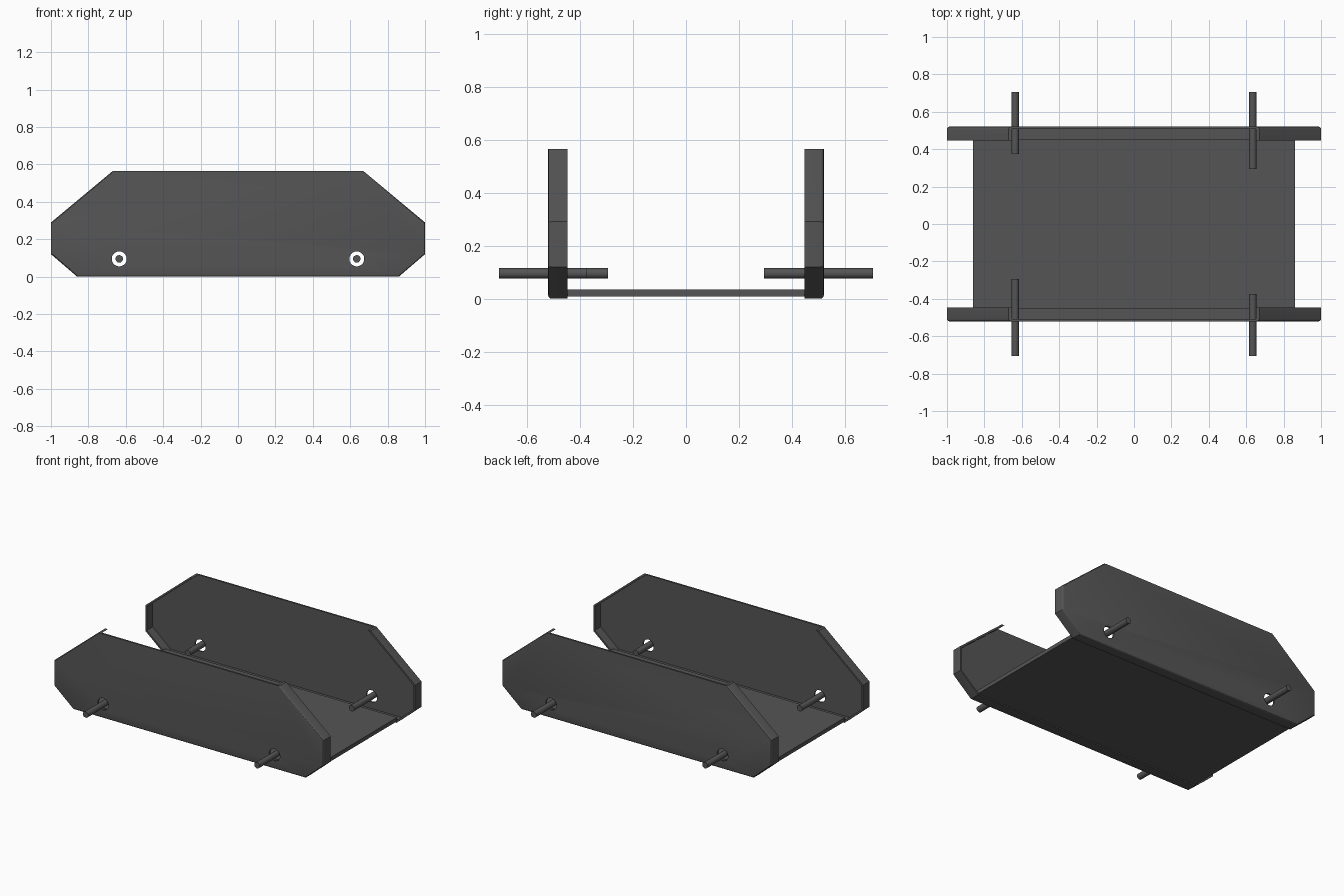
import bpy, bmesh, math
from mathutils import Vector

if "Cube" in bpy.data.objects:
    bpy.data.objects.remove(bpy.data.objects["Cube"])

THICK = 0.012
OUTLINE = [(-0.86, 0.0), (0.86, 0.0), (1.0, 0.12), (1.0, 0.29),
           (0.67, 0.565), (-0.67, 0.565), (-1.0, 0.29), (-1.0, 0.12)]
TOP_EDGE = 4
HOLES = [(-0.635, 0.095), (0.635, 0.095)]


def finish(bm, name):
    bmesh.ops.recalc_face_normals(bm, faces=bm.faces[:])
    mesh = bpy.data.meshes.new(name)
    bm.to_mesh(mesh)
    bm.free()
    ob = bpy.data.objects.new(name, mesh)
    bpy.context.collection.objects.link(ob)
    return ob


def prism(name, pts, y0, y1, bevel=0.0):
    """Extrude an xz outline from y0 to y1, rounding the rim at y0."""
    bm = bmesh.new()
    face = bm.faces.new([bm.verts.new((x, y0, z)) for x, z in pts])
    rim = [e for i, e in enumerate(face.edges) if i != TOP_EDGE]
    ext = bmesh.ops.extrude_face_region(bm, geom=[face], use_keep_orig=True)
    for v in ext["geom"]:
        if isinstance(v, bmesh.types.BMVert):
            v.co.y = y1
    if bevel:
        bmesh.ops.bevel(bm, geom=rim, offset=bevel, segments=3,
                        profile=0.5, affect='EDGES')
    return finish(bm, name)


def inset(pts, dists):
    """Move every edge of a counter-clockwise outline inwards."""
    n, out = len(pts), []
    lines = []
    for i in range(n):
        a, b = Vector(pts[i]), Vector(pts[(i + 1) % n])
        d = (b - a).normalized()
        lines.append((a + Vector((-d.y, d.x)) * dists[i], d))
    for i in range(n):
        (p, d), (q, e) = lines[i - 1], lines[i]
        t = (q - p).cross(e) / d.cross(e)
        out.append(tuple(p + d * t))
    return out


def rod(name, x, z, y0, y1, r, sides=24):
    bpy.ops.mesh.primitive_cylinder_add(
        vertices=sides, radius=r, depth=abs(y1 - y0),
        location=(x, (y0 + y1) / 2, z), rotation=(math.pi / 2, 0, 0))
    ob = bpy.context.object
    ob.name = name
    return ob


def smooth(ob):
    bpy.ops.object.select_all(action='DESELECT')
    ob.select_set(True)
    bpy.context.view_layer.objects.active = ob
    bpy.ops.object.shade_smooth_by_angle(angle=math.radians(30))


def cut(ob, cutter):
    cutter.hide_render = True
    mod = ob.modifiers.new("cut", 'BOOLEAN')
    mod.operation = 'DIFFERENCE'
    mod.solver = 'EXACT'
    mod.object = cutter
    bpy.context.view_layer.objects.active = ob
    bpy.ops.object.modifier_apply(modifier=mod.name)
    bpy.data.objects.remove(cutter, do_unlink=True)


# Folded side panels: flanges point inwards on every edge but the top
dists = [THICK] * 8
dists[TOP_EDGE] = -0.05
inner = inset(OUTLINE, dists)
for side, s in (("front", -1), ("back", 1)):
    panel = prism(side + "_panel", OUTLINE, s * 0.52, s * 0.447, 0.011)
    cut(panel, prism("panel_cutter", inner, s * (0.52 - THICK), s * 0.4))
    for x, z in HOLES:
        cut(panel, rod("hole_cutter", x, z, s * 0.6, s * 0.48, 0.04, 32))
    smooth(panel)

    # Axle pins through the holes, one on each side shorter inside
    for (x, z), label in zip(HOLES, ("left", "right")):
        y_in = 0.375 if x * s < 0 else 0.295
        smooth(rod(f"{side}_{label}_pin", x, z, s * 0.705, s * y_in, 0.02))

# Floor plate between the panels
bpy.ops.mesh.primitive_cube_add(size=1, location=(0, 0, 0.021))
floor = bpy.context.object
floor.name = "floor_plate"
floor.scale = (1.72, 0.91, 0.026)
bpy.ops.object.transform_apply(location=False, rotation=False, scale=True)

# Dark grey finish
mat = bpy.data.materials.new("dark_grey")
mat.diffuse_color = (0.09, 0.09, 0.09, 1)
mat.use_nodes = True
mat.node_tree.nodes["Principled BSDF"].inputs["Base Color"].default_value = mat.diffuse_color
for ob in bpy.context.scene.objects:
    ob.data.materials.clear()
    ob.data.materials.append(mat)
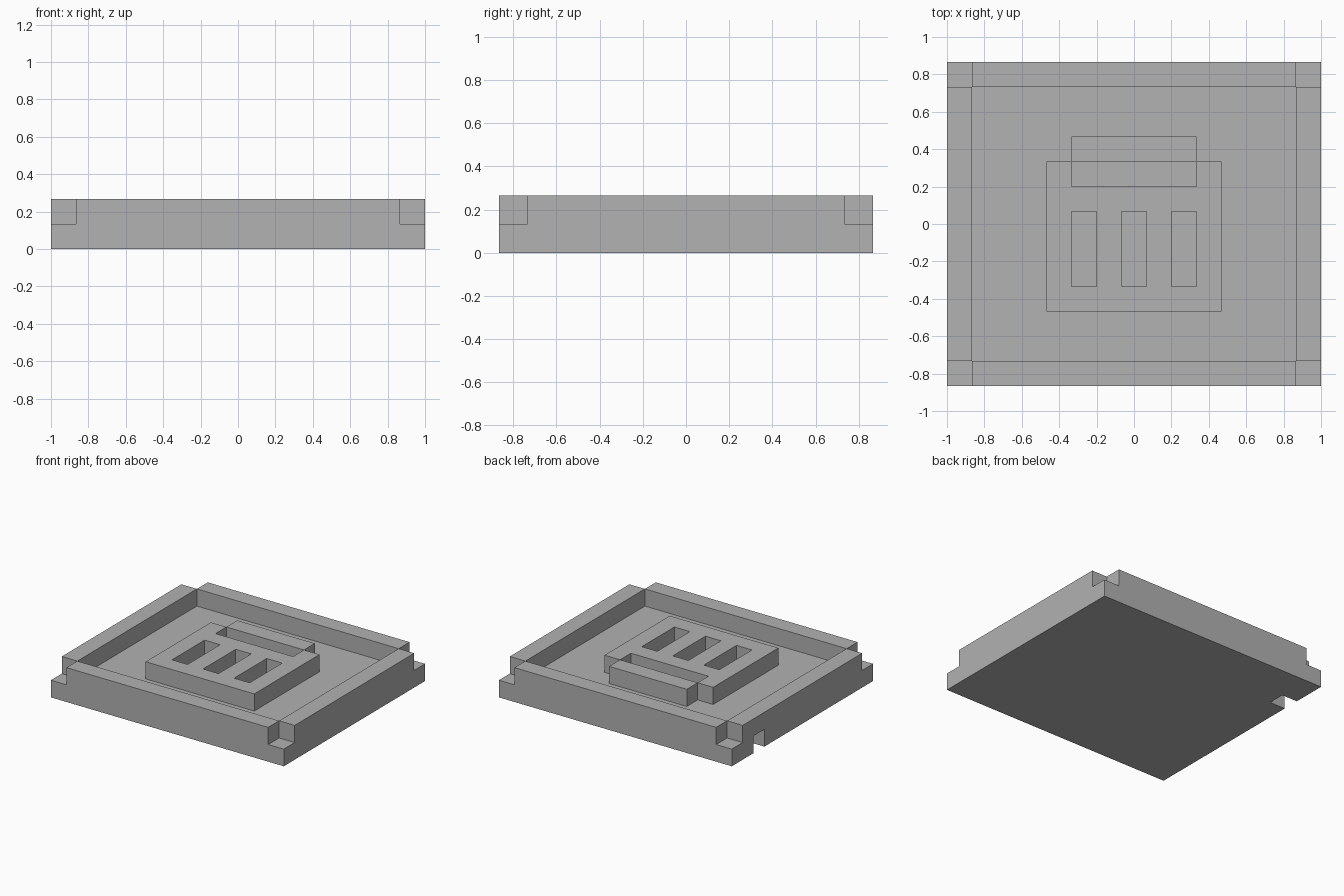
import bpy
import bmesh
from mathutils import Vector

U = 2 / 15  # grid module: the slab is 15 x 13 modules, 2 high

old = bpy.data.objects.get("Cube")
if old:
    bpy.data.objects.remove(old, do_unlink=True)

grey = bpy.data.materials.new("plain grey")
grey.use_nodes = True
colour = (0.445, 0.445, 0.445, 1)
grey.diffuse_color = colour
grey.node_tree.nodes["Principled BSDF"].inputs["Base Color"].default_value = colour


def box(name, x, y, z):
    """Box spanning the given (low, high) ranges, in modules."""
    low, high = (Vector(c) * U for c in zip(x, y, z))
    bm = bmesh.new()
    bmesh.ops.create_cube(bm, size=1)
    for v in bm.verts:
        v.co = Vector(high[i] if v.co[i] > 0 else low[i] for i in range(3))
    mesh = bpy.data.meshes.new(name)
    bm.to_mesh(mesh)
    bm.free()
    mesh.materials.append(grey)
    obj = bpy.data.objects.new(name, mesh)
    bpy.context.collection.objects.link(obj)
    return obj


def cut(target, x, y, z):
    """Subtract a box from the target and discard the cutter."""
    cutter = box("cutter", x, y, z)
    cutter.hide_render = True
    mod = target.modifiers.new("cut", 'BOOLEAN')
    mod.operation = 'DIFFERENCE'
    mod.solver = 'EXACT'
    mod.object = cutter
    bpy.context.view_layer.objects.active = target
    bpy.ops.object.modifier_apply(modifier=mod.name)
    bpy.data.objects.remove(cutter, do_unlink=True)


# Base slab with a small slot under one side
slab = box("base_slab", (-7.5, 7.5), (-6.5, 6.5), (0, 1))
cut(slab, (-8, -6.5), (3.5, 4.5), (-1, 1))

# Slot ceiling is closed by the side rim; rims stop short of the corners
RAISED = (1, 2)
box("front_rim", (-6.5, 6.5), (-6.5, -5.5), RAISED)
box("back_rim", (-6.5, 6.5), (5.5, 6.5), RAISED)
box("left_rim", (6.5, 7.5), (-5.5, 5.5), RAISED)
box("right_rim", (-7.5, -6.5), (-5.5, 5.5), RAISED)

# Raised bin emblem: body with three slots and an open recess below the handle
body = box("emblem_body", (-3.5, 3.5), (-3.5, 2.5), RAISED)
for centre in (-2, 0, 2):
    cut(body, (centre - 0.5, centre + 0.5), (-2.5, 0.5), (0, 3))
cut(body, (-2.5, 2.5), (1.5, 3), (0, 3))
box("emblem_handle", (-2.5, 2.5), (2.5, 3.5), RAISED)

━━━━━━━━━━━━━━━━

**The task**
Your copy of the entries must be exact and must contain no pictures.

**Task response**
import bpy, bmesh, math
from mathutils import Vector

if "Cube" in bpy.data.objects:
    bpy.data.objects.remove(bpy.data.objects["Cube"])

THICK = 0.012
OUTLINE = [(-0.86, 0.0), (0.86, 0.0), (1.0, 0.12), (1.0, 0.29),
           (0.67, 0.565), (-0.67, 0.565), (-1.0, 0.29), (-1.0, 0.12)]
TOP_EDGE = 4
HOLES = [(-0.635, 0.095), (0.635, 0.095)]


def finish(bm, name):
    bmesh.ops.recalc_face_normals(bm, faces=bm.faces[:])
    mesh = bpy.data.meshes.new(name)
    bm.to_mesh(mesh)
    bm.free()
    ob = bpy.data.objects.new(name, mesh)
    bpy.context.collection.objects.link(ob)
    return ob


def prism(name, pts, y0, y1, bevel=0.0):
    """Extrude an xz outline from y0 to y1, rounding the rim at y0."""
    bm = bmesh.new()
    face = bm.faces.new([bm.verts.new((x, y0, z)) for x, z in pts])
    rim = [e for i, e in enumerate(face.edges) if i != TOP_EDGE]
    ext = bmesh.ops.extrude_face_region(bm, geom=[face], use_keep_orig=True)
    for v in ext["geom"]:
        if isinstance(v, bmesh.types.BMVert):
            v.co.y = y1
    if bevel:
        bmesh.ops.bevel(bm, geom=rim, offset=bevel, segments=3,
                        profile=0.5, affect='EDGES')
    return finish(bm, name)


def inset(pts, dists):
    """Move every edge of a counter-clockwise outline inwards."""
    n, out = len(pts), []
    lines = []
    for i in range(n):
        a, b = Vector(pts[i]), Vector(pts[(i + 1) % n])
        d = (b - a).normalized()
        lines.append((a + Vector((-d.y, d.x)) * dists[i], d))
    for i in range(n):
        (p, d), (q, e) = lines[i - 1], lines[i]
        t = (q - p).cross(e) / d.cross(e)
        out.append(tuple(p + d * t))
    return out


def rod(name, x, z, y0, y1, r, sides=24):
    bpy.ops.mesh.primitive_cylinder_add(
        vertices=sides, radius=r, depth=abs(y1 - y0),
        location=(x, (y0 + y1) / 2, z), rotation=(math.pi / 2, 0, 0))
    ob = bpy.context.object
    ob.name = name
    return ob


def smooth(ob):
    bpy.ops.object.select_all(action='DESELECT')
    ob.select_set(True)
    bpy.context.view_layer.objects.active = ob
    bpy.ops.object.shade_smooth_by_angle(angle=math.radians(30))


def cut(ob, cutter):
    cutter.hide_render = True
    mod = ob.modifiers.new("cut", 'BOOLEAN')
    mod.operation = 'DIFFERENCE'
    mod.solver = 'EXACT'
    mod.object = cutter
    bpy.context.view_layer.objects.active = ob
    bpy.ops.object.modifier_apply(modifier=mod.name)
    bpy.data.objects.remove(cutter, do_unlink=True)


# Folded side panels: flanges point inwards on every edge but the top
dists = [THICK] * 8
dists[TOP_EDGE] = -0.05
inner = inset(OUTLINE, dists)
for side, s in (("front", -1), ("back", 1)):
    panel = prism(side + "_panel", OUTLINE, s * 0.52, s * 0.447, 0.011)
    cut(panel, prism("panel_cutter", inner, s * (0.52 - THICK), s * 0.4))
    for x, z in HOLES:
        cut(panel, rod("hole_cutter", x, z, s * 0.6, s * 0.48, 0.04, 32))
    smooth(panel)

    # Axle pins through the holes, one on each side shorter inside
    for (x, z), label in zip(HOLES, ("left", "right")):
        y_in = 0.375 if x * s < 0 else 0.295
        smooth(rod(f"{side}_{label}_pin", x, z, s * 0.705, s * y_in, 0.02))

# Floor plate between the panels
bpy.ops.mesh.primitive_cube_add(size=1, location=(0, 0, 0.021))
floor = bpy.context.object
floor.name = "floor_plate"
floor.scale = (1.72, 0.91, 0.026)
bpy.ops.object.transform_apply(location=False, rotation=False, scale=True)

# Dark grey finish
mat = bpy.data.materials.new("dark_grey")
mat.diffuse_color = (0.09, 0.09, 0.09, 1)
mat.use_nodes = True
mat.node_tree.nodes["Principled BSDF"].inputs["Base Color"].default_value = mat.diffuse_color
for ob in bpy.context.scene.objects:
    ob.data.materials.clear()
    ob.data.materials.append(mat)
import bpy
import bmesh
from mathutils import Vector

U = 2 / 15  # grid module: the slab is 15 x 13 modules, 2 high

old = bpy.data.objects.get("Cube")
if old:
    bpy.data.objects.remove(old, do_unlink=True)

grey = bpy.data.materials.new("plain grey")
grey.use_nodes = True
colour = (0.445, 0.445, 0.445, 1)
grey.diffuse_color = colour
grey.node_tree.nodes["Principled BSDF"].inputs["Base Color"].default_value = colour


def box(name, x, y, z):
    """Box spanning the given (low, high) ranges, in modules."""
    low, high = (Vector(c) * U for c in zip(x, y, z))
    bm = bmesh.new()
    bmesh.ops.create_cube(bm, size=1)
    for v in bm.verts:
        v.co = Vector(high[i] if v.co[i] > 0 else low[i] for i in range(3))
    mesh = bpy.data.meshes.new(name)
    bm.to_mesh(mesh)
    bm.free()
    mesh.materials.append(grey)
    obj = bpy.data.objects.new(name, mesh)
    bpy.context.collection.objects.link(obj)
    return obj


def cut(target, x, y, z):
    """Subtract a box from the target and discard the cutter."""
    cutter = box("cutter", x, y, z)
    cutter.hide_render = True
    mod = target.modifiers.new("cut", 'BOOLEAN')
    mod.operation = 'DIFFERENCE'
    mod.solver = 'EXACT'
    mod.object = cutter
    bpy.context.view_layer.objects.active = target
    bpy.ops.object.modifier_apply(modifier=mod.name)
    bpy.data.objects.remove(cutter, do_unlink=True)


# Base slab with a small slot under one side
slab = box("base_slab", (-7.5, 7.5), (-6.5, 6.5), (0, 1))
cut(slab, (-8, -6.5), (3.5, 4.5), (-1, 1))

# Slot ceiling is closed by the side rim; rims stop short of the corners
RAISED = (1, 2)
box("front_rim", (-6.5, 6.5), (-6.5, -5.5), RAISED)
box("back_rim", (-6.5, 6.5), (5.5, 6.5), RAISED)
box("left_rim", (6.5, 7.5), (-5.5, 5.5), RAISED)
box("right_rim", (-7.5, -6.5), (-5.5, 5.5), RAISED)

# Raised bin emblem: body with three slots and an open recess below the handle
body = box("emblem_body", (-3.5, 3.5), (-3.5, 2.5), RAISED)
for centre in (-2, 0, 2):
    cut(body, (centre - 0.5, centre + 0.5), (-2.5, 0.5), (0, 3))
cut(body, (-2.5, 2.5), (1.5, 3), (0, 3))
box("emblem_handle", (-2.5, 2.5), (2.5, 3.5), RAISED)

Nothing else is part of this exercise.